= What is expected =
Scan the data for "case" and copy each matching line.

· · · · ·

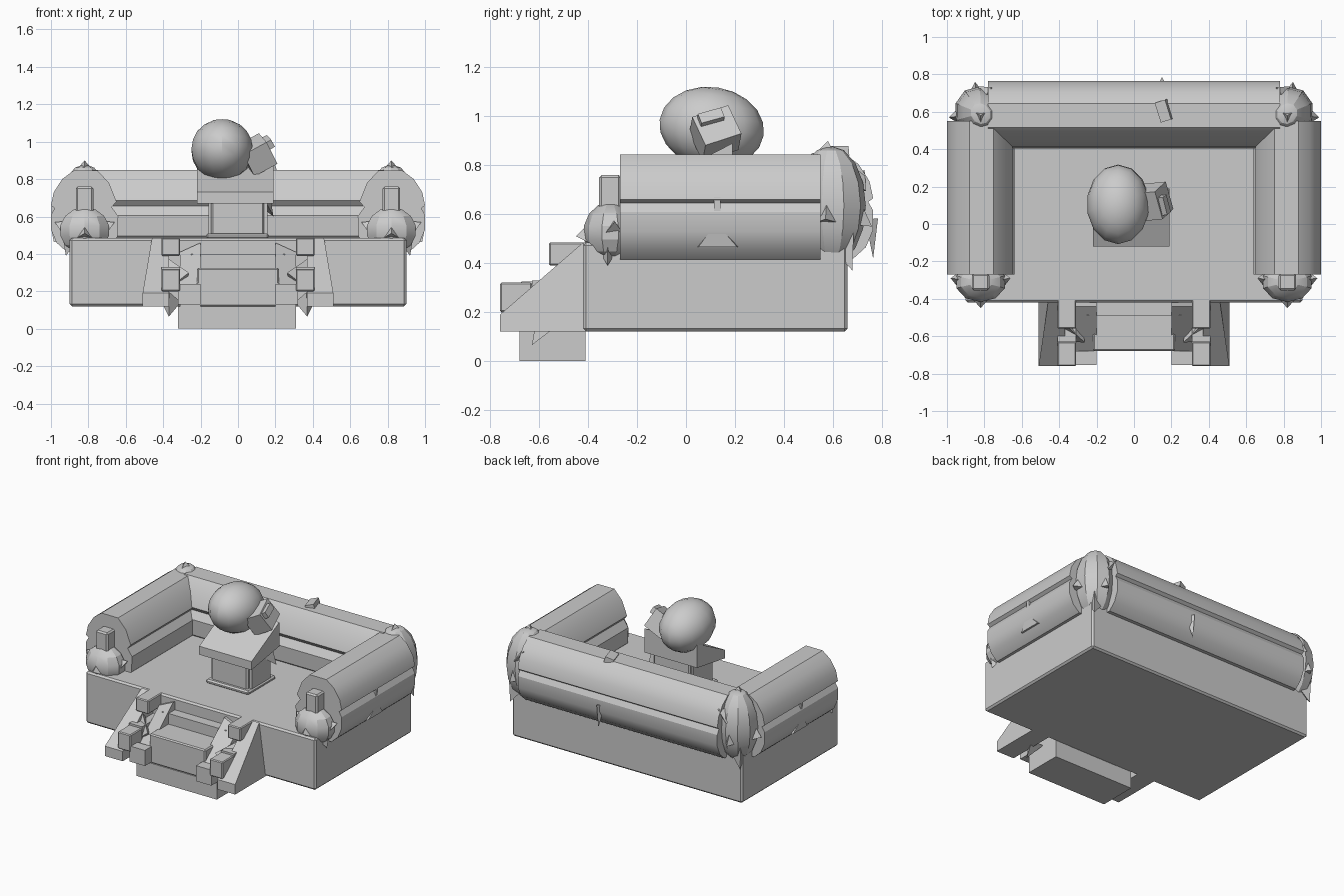
import bpy, bmesh, math
from mathutils import Vector, Euler

if "Cube" in bpy.data.objects:
    bpy.data.objects.remove(bpy.data.objects["Cube"])


def finish(name, bm, smooth=None):
    bmesh.ops.recalc_face_normals(bm, faces=bm.faces)
    me = bpy.data.meshes.new(name)
    bm.to_mesh(me)
    bm.free()
    ob = bpy.data.objects.new(name, me)
    bpy.context.collection.objects.link(ob)
    if smooth:
        bpy.context.view_layer.objects.active = ob
        ob.select_set(True)
        bpy.ops.object.shade_smooth_by_angle(angle=math.radians(smooth))
        ob.select_set(False)
    return ob


def box(name, x, y, z, rot=(0, 0, 0), bevel=0):
    """Box from (min, max) ranges on each axis, rotated about its centre."""
    bm = bmesh.new()
    bmesh.ops.create_cube(bm, size=1)
    for v in bm.verts:
        v.co = Vector((v.co.x * (x[1] - x[0]), v.co.y * (y[1] - y[0]), v.co.z * (z[1] - z[0])))
    ob = finish(name, bm)
    ob.location = (sum(x) / 2, sum(y) / 2, sum(z) / 2)
    ob.rotation_euler = rot
    if bevel:
        m = ob.modifiers.new("bevel", 'BEVEL')
        m.width, m.segments = bevel, 1
    return ob


def loft(name, a, b, smooth=None):
    """Solid between two matching outlines."""
    bm = bmesh.new()
    va, vb = [bm.verts.new(p) for p in a], [bm.verts.new(p) for p in b]
    n = len(a)
    bm.faces.new(va)
    bm.faces.new(vb)
    for i in range(n):
        bm.faces.new((va[i], va[(i + 1) % n], vb[(i + 1) % n], vb[i]))
    return finish(name, bm, smooth)


def ball(name, c, r, seg=10, rings=7, rot=(0, 0, 0), smooth=None):
    bm = bmesh.new()
    bmesh.ops.create_uvsphere(bm, u_segments=seg, v_segments=rings, radius=1)
    for v in bm.verts:
        v.co = Vector((v.co.x * r[0], v.co.y * r[1], v.co.z * r[2]))
    ob = finish(name, bm, smooth)
    ob.location, ob.rotation_euler = c, rot
    return ob


def spike(name, base, tip, r):
    """Three-sided pointed flap from base to tip."""
    d = Vector(tip) - Vector(base)
    bm = bmesh.new()
    bmesh.ops.create_cone(bm, cap_ends=True, segments=3, radius1=r, radius2=0, depth=d.length)
    bmesh.ops.translate(bm, verts=bm.verts, vec=(0, 0, d.length / 2))
    ob = finish(name, bm)
    ob.location = base
    ob.rotation_euler = d.to_track_quat('Z', 'Y').to_euler()
    return ob


# Platform
box("platform", (-.9, .9), (-.42, .66), (.12, .485), bevel=.012)

# Padded rail section: u is outward, grooved at mid height
rail = [(-.17, .68), (-.13, .78), (-.07, .845), (.06, .845), (.12, .8), (.165, .73),
        (.18, .66), (.16, .645), (.18, .61), (.18, .53), (.15, .46), (.1, .415),
        (-.1, .415), (-.175, .49), (-.18, .6), (-.145, .65)]
loft("back_rail", [(-.78, .585 + u, z + .005) for u, z in rail],
     [(.78, .585 + u, z + .005) for u, z in rail], 28)
box("back_rail_tag", (.13, .19), (.55, .66), (.83, .87), (0, -.3, .3))
spike("back_rail_tie", (.15, .75, .58), (.15, .765, .42), .035)

for s, side in ((-1, "left"), (1, "right")):
    loft(side + "_rail", [(s * (.82 + u), -.27, z) for u, z in rail],
         [(s * (.82 + u), .55, z) for u, z in rail], 28)
    # Tie on the outside of the rail
    loft(side + "_rail_tie", [(s * .96, .04, .465), (s * .96, .22, .465), (s * .96, .15, .545), (s * .96, .10, .545)],
         [(s * .985, .05, .465), (s * .985, .21, .465), (s * 1.0, .14, .545), (s * 1.0, .11, .545)])
    box(side + "_rail_strap", (s * .985 - .013, s * .985 + .013), (.115, .14), (.54, .67))

    # Wrapped back corner with pointed folds
    ball(side + "_back_corner", (s * .82, .59, .635), (.135, .15, .245), 10, 8, (0, 0, s * -.6), 25)
    spike(side + "_corner_top_fold", (s * .82, .58, .82), (s * .82, .58, .9), .08)
    spike(side + "_corner_side_fold", (s * .9, .58, .60), (s * .99, .57, .58), .09)
    spike(side + "_corner_back_fold", (s * .84, .66, .6), (s * .85, .76, .55), .09)
    spike(side + "_corner_low_fold", (s * .86, .64, .5), (s * .9, .68, .37), .07)
    spike(side + "_corner_inner_fold", (s * .8, .68, .72), (s * .76, .73, .78), .07)

    # Gathered front end of the rail with a knob
    ball(side + "_front_knot", (s * .82, -.31, .525), (.14, .11, .125), 10, 7, smooth=25)
    box(side + "_front_knob", (s * .82 - .047, s * .82 + .047), (-.355, -.265), (.6, .76), bevel=.01)
    spike(side + "_knot_front_fold", (s * .82, -.36, .51), (s * .82, -.45, .51), .09)
    for t in (-1, 1):
        spike(side + "_knot_fold", (s * .82 + t * .08, -.3, .52), (s * .82 + t * .16, -.29, .57), .07)
        spike(side + "_knot_low_fold", (s * .82 + t * .07, -.32, .47), (s * .82 + t * .1, -.32, .39), .05)

    # Sloping stair flank
    flank = [(-.76, .12), (-.76, .19), (-.42, .485), (-.40, .12)]
    loft(side + "_stair_flank", [(s * .37, y, z) for y, z in flank],
         [(s * (.46 if z > .4 else .51), y, z) for y, z in flank])
    # Stair posts and blocks
    box(side + "_upper_post", (s * .36 - .05, s * .36 + .05), (-.56, -.35), (.39, .485), bevel=.006)
    box(side + "_middle_post", (s * .36 - .05, s * .36 + .05), (-.63, -.42), (.2, .33))
    box(side + "_lower_post", (s * .36 - .05, s * .36 + .05), (-.76, -.63), (.2, .32), bevel=.006)
    box(side + "_lower_block", (s * .26 - .06, s * .26 + .06), (-.755, -.68), (.13, .24))
    cheek = [(-.68, .12), (-.68, .25), (-.44, .46), (-.41, .46), (-.41, .12)]
    loft(side + "_stair_cheek", [(s * .2, y, z) for y, z in cheek], [(s * .31, y, z - .05 * (z > .2)) for y, z in cheek])
    spike(side + "_post_low_fold", (s * .36, -.56, .16), (s * .37, -.63, .065), .06)
    spike(side + "_post_brace", (s * .3, -.6, .25), (s * .41, -.5, .4), .07)

# Stairs
box("bottom_step", (-.32, .31), (-.68, -.41), (0, .12))
box("middle_step", (-.22, .22), (-.68, -.41), (.12, .325), bevel=.008)
box("upper_step", (-.25, .25), (-.49, -.41), (.3, .4))

# Central stand
box("stand_base", (-.17, .165), (-.12, .19), (.48, .51), bevel=.01)
box("stand_column", (-.145, .14), (-.095, .165), (.5, .72), bevel=.01)
for s in (-1, 1):
    box("stand_column_edge", (s * .145 - .012, s * .145 + .012), (-.07, .14), (.5, .7))
# Sloping stand top with upright side panels
top = [(-.12, .67), (-.12, .73), (.19, .89), (.19, .72)]
loft("stand_top", [(-.22, y, z) for y, z in top], [(.19, y, z) for y, z in top])
spike("stand_side_fold", (.12, .1, .72), (.19, .16, .6), .07)

# Globe on the stand with its tilted side handle
ball("globe", (-.085, .105, .955), (.168, .215, .165), 14, 10, (-.15, 0, 0), 30)
box("globe_handle", (.03, .17), (.04, .20), (.86, 1.0), (.35, -.5, .1))
box("handle_tip", (.11, .18), (.05, .15), (.965, 1.01), (.3, -.5, .1))
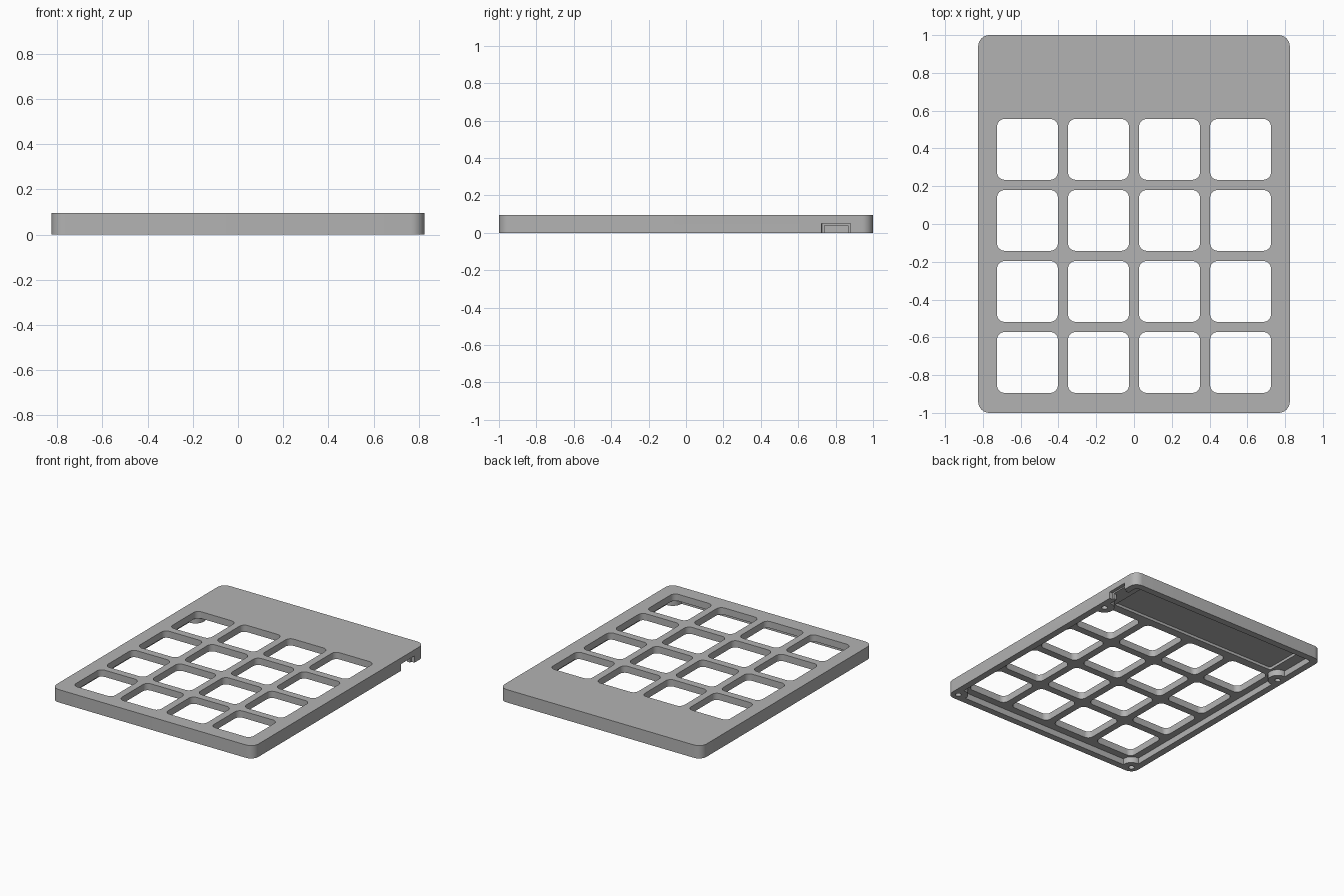
import bpy, bmesh
from math import cos, sin, pi, radians

if "Cube" in bpy.data.objects:
    bpy.data.objects.remove(bpy.data.objects["Cube"], do_unlink=True)

grey = bpy.data.materials.new("plain grey")
grey.use_nodes = True
grey.diffuse_color = (0.45, 0.45, 0.45, 1)
grey.node_tree.nodes["Principled BSDF"].inputs["Base Color"].default_value = (0.45, 0.45, 0.45, 1)

WIDTH, LENGTH, HEIGHT = 1.65, 2.0, 0.095
WALL, FLOOR, DEEP = 0.05, 0.045, 0.065
BELOW = -0.05


def rounded_outline(cx, cy, sx, sy, r, steps=8):
    """Counter-clockwise outline of a rounded rectangle."""
    points = []
    for k, (u, v) in enumerate([(1, 1), (-1, 1), (-1, -1), (1, -1)]):
        for i in range(steps + 1):
            a = (k + i / steps) * pi / 2
            points.append((cx + u * (sx / 2 - r) + r * cos(a),
                           cy + v * (sy / 2 - r) + r * sin(a)))
    return points


def circle(cx, cy, r, n=24):
    return [(cx + r * cos(2 * pi * i / n), cy + r * sin(2 * pi * i / n)) for i in range(n)]


def prisms(name, outlines, z0, z1):
    """One object holding an upright prism for each outline."""
    bm = bmesh.new()
    for outline in outlines:
        low = [bm.verts.new((x, y, z0)) for x, y in outline]
        high = [bm.verts.new((x, y, z1)) for x, y in outline]
        bm.faces.new(low[::-1])
        bm.faces.new(high)
        for i in range(len(low)):
            j = (i + 1) % len(low)
            bm.faces.new((low[i], low[j], high[j], high[i]))
    mesh = bpy.data.meshes.new(name)
    bm.to_mesh(mesh)
    bm.free()
    mesh.materials.append(grey)
    obj = bpy.data.objects.new(name, mesh)
    bpy.context.collection.objects.link(obj)
    return obj


def cut(target, cutter):
    """Subtract the cutter from the target, then discard it."""
    mod = target.modifiers.new("cut", 'BOOLEAN')
    mod.operation, mod.solver, mod.object = 'DIFFERENCE', 'EXACT', cutter
    cutter.hide_render = True
    bpy.context.view_layer.objects.active = target
    bpy.ops.object.modifier_apply(modifier=mod.name)
    bpy.data.objects.remove(cutter, do_unlink=True)


# Outer shell
case = prisms("keypad_case", [rounded_outline(0, 0, WIDTH, LENGTH, 0.06)], 0, HEIGHT)

# Hollow underside, leaving four screw bosses standing
posts = [(s * 0.77, y) for s in (-1, 1) for y in (-0.945, 0.605)]
cavity = prisms("cavity_cutter",
                [rounded_outline(0, 0, WIDTH - 2 * WALL, LENGTH - 2 * WALL, 0.02)], BELOW, FLOOR)
cut(cavity, prisms("boss_cutter", [circle(x, y, 0.068) for x, y in posts], 2 * BELOW, HEIGHT))
cut(case, cavity)

# Deeper electronics bay at the back
cut(case, prisms("bay_cutter", [rounded_outline(0, 0.785, 1.38, 0.33, 0.01)], BELOW, DEEP))

# Four by four key openings
keys = [rounded_outline((c - 1.5) * 0.376, 0.395 - r * 0.376, 0.322, 0.322, 0.04)
        for r in range(4) for c in range(4)]
cut(case, prisms("key_cutter", keys, BELOW, HEIGHT + 0.05))

# Cable port: shallow outer recess with a smaller through opening
cut(case, prisms("port_recess_cutter", [rounded_outline(0.85, 0.803, 0.1, 0.155, 0.002)], BELOW, 0.05))
cut(case, prisms("port_cutter", [rounded_outline(0.8, 0.803, 0.24, 0.125, 0.002)], BELOW, 0.04))

# Screw holes
cut(case, prisms("screw_cutter", [circle(x, y, 0.02) for x, y in posts], BELOW, 0.06))

bpy.ops.object.select_all(action='DESELECT')
case.select_set(True)
bpy.context.view_layer.objects.active = case
bpy.ops.object.shade_smooth_by_angle(angle=radians(30))
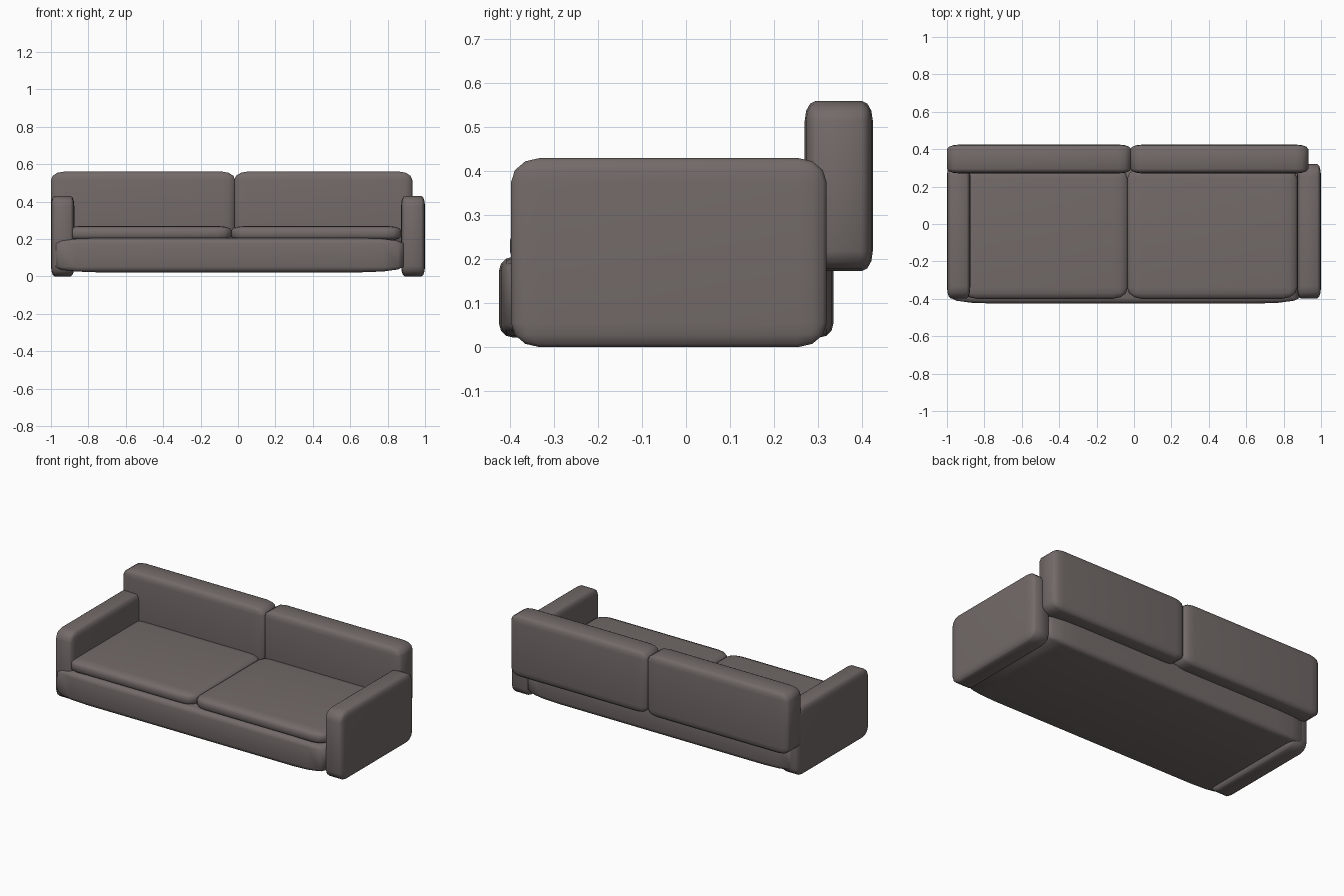
import bpy
import bmesh
from mathutils import Vector

if "Cube" in bpy.data.objects:
    bpy.data.objects.remove(bpy.data.objects["Cube"])


def cushion(name, lo, hi, radius, segments=3):
    """Rounded block between two corners with a separate edge radius per axis."""
    lo, hi, r = Vector(lo), Vector(hi), Vector(radius)
    size, mid = hi - lo, (hi + lo) / 2
    bm = bmesh.new()
    bmesh.ops.create_cube(bm, size=1)
    bmesh.ops.scale(bm, vec=[size[i] / r[i] for i in range(3)], verts=bm.verts)
    bmesh.ops.bevel(bm, geom=bm.edges[:], offset=1, segments=segments,
                    profile=0.5, affect='EDGES', clamp_overlap=True)
    bmesh.ops.scale(bm, vec=r, verts=bm.verts)
    for f in bm.faces:
        f.smooth = True
    mesh = bpy.data.meshes.new(name)
    bm.to_mesh(mesh)
    bm.free()
    ob = bpy.data.objects.new(name, mesh)
    ob.location = mid
    bpy.context.collection.objects.link(ob)
    mat = bpy.data.materials.get("fabric")
    if mat is None:
        mat = bpy.data.materials.new("fabric")
        mat.diffuse_color = (0.17, 0.145, 0.14, 1)
        mat.use_nodes = True
        mat.node_tree.nodes["Principled BSDF"].inputs["Base Color"].default_value = mat.diffuse_color
    mesh.materials.append(mat)
    return ob


# Base, its left end runs into the arm
cushion("base", (-0.98, -0.425, 0.022), (0.885, 0.335, 0.205), (0.22, 0.03, 0.03))

# Arms
for side, x0, x1 in (("left", -1.0, -0.875), ("right", 0.872, 1.0)):
    cushion(side + "_arm", (x0, -0.398, 0), (x1, 0.32, 0.43), (0.02, 0.065, 0.055))

# Seat cushions
for side, x0, x1 in (("left", -0.92, -0.033), ("right", -0.037, 0.873)):
    cushion(side + "_seat", (x0, -0.4, 0.19), (x1, 0.3, 0.27), (0.08, 0.06, 0.025))

# Back cushions, standing behind the seat
for side, x0, x1 in (("left", -1.0, -0.015), ("right", -0.02, 0.932)):
    cushion(side + "_back", (x0, 0.27, 0.173), (x1, 0.425, 0.56), (0.07, 0.025, 0.045))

· · · · ·

= Answer to this exercise =
case = prisms("keypad_case", [rounded_outline(0, 0, WIDTH, LENGTH, 0.06)], 0, HEIGHT)
cut(case, cavity)
cut(case, prisms("bay_cutter", [rounded_outline(0, 0.785, 1.38, 0.33, 0.01)], BELOW, DEEP))
cut(case, prisms("key_cutter", keys, BELOW, HEIGHT + 0.05))
cut(case, prisms("port_recess_cutter", [rounded_outline(0.85, 0.803, 0.1, 0.155, 0.002)], BELOW, 0.05))
cut(case, prisms("port_cutter", [rounded_outline(0.8, 0.803, 0.24, 0.125, 0.002)], BELOW, 0.04))
cut(case, prisms("screw_cutter", [circle(x, y, 0.02) for x, y in posts], BELOW, 0.06))
case.select_set(True)
bpy.context.view_layer.objects.active = case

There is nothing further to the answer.